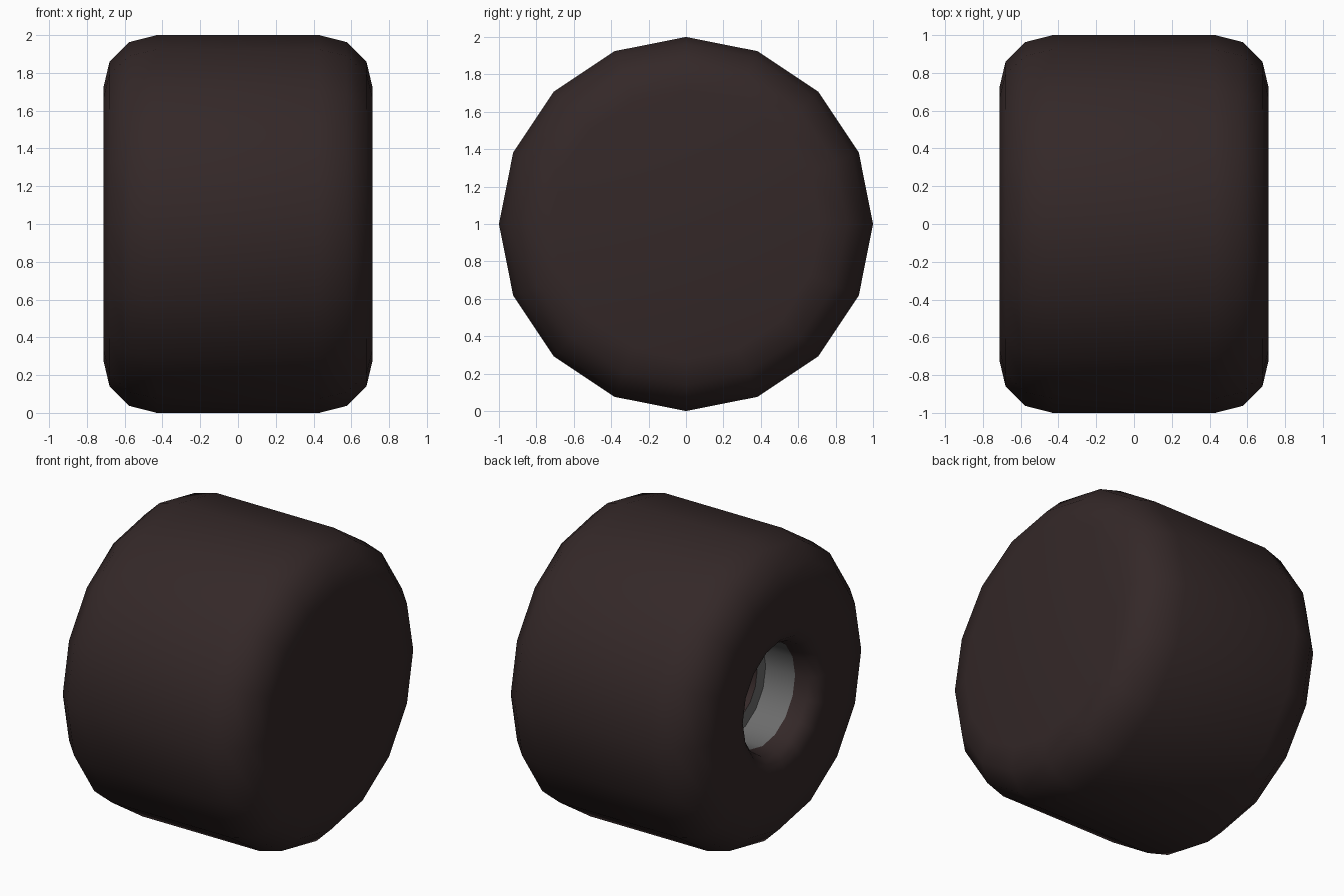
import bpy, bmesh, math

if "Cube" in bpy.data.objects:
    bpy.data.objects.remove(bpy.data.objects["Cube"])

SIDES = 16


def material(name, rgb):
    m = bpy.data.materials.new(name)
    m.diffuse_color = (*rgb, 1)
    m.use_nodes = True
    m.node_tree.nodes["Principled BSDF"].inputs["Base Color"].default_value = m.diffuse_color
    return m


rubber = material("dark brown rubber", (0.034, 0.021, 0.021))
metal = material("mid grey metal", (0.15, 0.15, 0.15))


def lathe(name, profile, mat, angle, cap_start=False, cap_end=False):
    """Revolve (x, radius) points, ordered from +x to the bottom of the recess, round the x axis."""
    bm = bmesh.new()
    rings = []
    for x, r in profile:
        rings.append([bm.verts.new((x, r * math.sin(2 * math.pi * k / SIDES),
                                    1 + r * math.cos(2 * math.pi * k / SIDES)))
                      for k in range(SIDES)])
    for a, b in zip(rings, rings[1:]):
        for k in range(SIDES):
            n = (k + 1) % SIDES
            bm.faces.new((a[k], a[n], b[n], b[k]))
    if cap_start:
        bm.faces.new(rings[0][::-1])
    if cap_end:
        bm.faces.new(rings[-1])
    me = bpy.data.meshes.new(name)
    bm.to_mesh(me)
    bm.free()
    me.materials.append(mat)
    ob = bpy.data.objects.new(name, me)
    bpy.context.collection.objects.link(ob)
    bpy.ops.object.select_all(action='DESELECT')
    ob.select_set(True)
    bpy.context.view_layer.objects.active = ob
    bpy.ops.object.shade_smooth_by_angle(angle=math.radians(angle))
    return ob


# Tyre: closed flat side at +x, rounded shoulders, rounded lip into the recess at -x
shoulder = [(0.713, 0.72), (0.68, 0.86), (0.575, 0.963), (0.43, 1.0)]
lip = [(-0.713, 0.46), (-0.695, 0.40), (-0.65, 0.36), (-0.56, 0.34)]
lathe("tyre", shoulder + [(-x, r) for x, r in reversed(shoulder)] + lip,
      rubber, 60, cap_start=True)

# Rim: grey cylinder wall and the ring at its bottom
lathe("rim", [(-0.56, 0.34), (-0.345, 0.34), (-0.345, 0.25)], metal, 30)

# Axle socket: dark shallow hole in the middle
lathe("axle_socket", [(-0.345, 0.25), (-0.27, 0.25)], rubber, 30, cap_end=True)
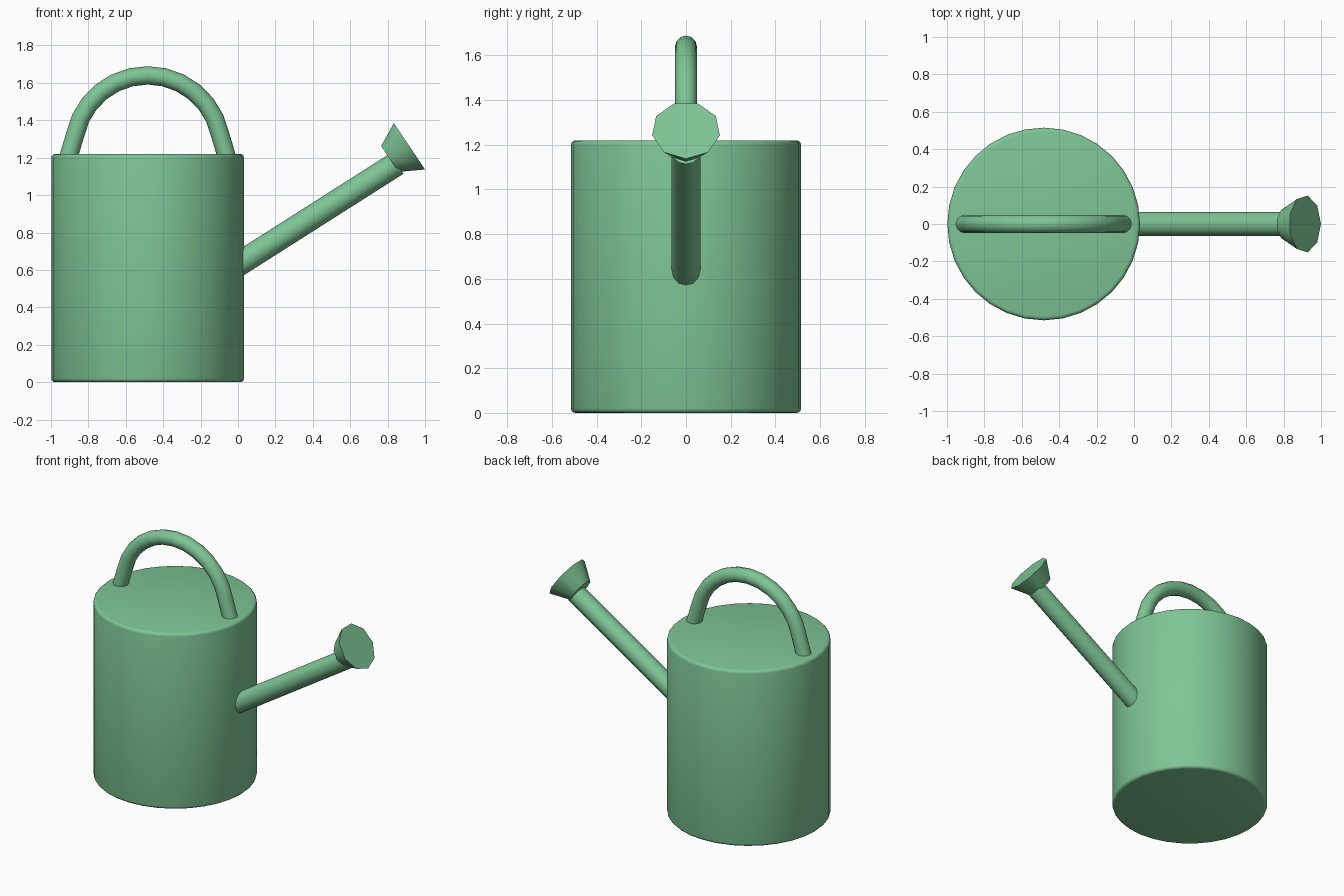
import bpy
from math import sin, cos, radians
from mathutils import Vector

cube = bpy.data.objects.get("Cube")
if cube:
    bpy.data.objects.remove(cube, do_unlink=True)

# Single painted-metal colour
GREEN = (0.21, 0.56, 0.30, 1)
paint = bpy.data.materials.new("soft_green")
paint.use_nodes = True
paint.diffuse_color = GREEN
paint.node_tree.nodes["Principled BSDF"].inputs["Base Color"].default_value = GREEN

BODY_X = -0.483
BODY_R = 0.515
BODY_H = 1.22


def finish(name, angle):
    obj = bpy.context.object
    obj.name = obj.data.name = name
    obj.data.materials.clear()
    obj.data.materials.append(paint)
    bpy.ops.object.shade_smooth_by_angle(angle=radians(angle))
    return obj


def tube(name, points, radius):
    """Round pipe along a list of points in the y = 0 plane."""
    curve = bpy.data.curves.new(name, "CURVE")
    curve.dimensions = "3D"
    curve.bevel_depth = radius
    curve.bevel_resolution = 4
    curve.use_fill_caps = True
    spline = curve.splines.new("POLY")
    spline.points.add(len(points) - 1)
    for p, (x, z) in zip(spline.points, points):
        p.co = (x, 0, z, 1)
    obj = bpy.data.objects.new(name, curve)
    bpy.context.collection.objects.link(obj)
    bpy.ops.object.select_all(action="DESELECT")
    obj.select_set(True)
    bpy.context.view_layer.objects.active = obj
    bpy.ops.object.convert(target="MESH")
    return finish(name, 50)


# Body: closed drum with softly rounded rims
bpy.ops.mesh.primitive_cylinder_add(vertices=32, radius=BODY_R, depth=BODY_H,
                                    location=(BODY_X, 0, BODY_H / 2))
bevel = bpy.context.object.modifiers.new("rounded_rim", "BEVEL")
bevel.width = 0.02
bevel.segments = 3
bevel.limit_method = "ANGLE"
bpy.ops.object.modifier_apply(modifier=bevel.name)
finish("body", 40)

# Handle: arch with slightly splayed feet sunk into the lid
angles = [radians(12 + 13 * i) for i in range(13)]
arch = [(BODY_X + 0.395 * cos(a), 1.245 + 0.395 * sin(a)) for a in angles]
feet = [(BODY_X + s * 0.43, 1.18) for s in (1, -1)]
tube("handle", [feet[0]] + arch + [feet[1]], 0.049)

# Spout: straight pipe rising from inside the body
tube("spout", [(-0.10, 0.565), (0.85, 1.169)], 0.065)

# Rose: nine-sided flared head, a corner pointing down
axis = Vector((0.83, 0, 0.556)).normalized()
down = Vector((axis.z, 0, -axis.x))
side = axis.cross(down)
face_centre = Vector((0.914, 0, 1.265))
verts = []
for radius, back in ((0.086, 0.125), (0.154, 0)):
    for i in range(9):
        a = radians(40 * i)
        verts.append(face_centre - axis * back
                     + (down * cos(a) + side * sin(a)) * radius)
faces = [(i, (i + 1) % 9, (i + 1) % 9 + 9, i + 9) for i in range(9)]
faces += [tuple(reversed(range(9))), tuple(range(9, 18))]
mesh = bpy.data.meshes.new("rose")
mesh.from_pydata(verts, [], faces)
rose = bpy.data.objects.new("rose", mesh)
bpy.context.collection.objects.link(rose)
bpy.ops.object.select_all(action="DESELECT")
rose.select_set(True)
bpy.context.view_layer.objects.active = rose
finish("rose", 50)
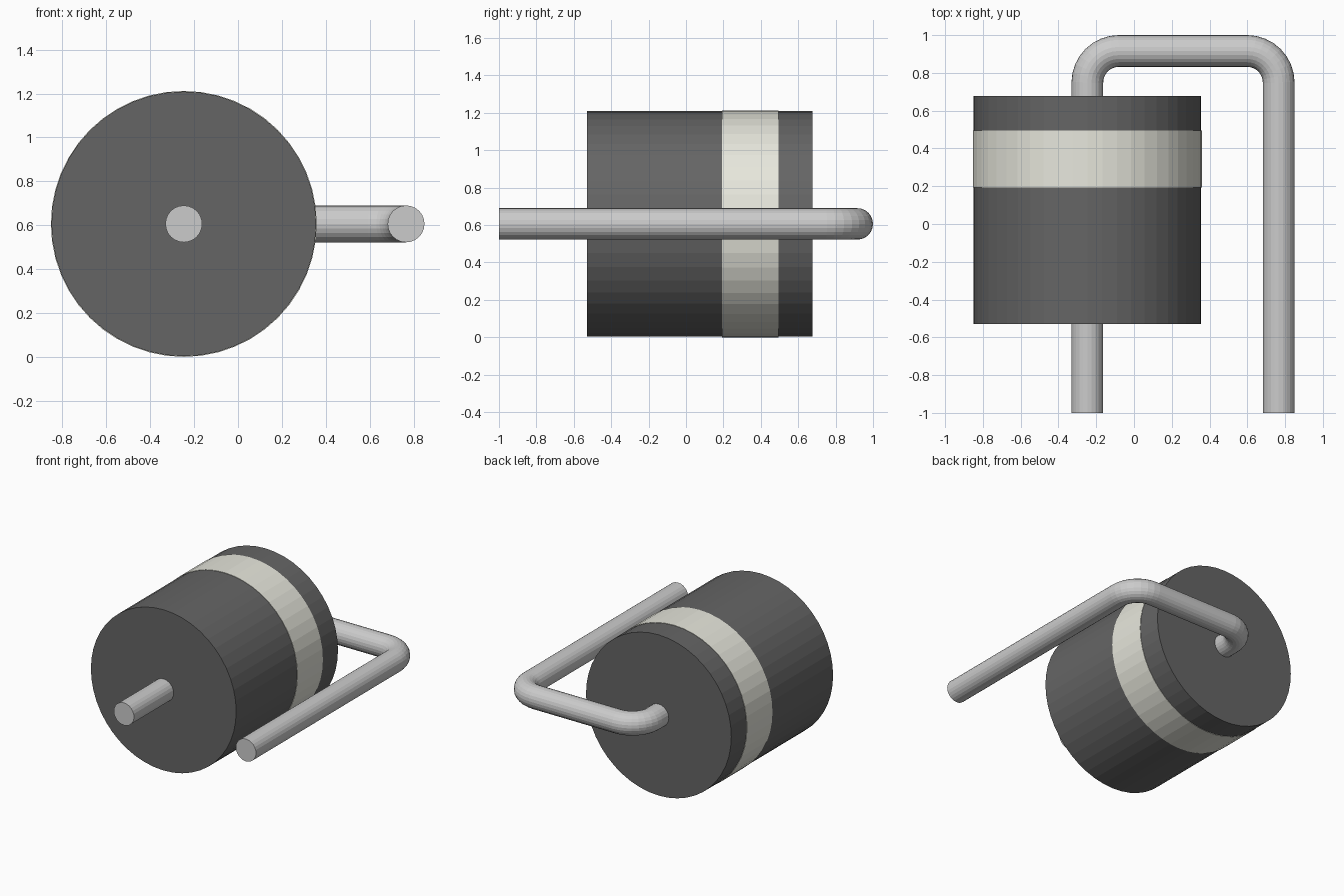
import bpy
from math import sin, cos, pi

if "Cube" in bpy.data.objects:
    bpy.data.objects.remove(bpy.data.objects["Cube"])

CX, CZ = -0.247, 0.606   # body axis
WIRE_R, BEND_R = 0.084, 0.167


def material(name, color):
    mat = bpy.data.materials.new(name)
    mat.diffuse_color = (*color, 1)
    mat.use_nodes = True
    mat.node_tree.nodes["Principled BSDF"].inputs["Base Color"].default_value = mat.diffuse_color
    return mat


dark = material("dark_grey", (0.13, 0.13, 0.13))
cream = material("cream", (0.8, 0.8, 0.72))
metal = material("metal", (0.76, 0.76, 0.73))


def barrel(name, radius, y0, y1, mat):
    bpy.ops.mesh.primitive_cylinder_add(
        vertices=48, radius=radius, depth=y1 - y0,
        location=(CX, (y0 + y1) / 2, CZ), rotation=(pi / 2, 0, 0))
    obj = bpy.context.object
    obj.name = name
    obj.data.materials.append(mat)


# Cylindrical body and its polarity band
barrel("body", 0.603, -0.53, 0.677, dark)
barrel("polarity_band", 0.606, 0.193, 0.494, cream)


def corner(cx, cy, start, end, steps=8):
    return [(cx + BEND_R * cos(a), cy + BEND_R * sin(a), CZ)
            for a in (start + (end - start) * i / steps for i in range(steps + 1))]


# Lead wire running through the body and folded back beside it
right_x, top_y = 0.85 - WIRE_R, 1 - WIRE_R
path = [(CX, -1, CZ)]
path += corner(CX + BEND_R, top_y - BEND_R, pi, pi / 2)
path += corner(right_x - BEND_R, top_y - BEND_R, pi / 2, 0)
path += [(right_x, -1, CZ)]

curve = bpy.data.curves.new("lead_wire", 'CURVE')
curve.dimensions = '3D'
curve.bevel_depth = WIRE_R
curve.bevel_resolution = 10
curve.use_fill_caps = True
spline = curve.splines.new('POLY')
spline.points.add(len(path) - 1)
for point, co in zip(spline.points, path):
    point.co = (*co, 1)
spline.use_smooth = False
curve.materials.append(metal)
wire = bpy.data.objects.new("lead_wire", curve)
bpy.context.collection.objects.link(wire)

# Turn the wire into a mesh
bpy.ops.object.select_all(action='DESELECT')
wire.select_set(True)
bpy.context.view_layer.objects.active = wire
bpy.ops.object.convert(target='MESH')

What you will do →
Scan the data above and copy every line with "context" in it.

Answer to this exercise →
    bpy.context.collection.objects.link(ob)
    bpy.context.view_layer.objects.active = ob
    obj = bpy.context.object
    bpy.context.collection.objects.link(obj)
    bpy.context.view_layer.objects.active = obj
bevel = bpy.context.object.modifiers.new("rounded_rim", "BEVEL")
bpy.context.collection.objects.link(rose)
bpy.context.view_layer.objects.active = rose
    obj = bpy.context.object
bpy.context.collection.objects.link(wire)
bpy.context.view_layer.objects.active = wire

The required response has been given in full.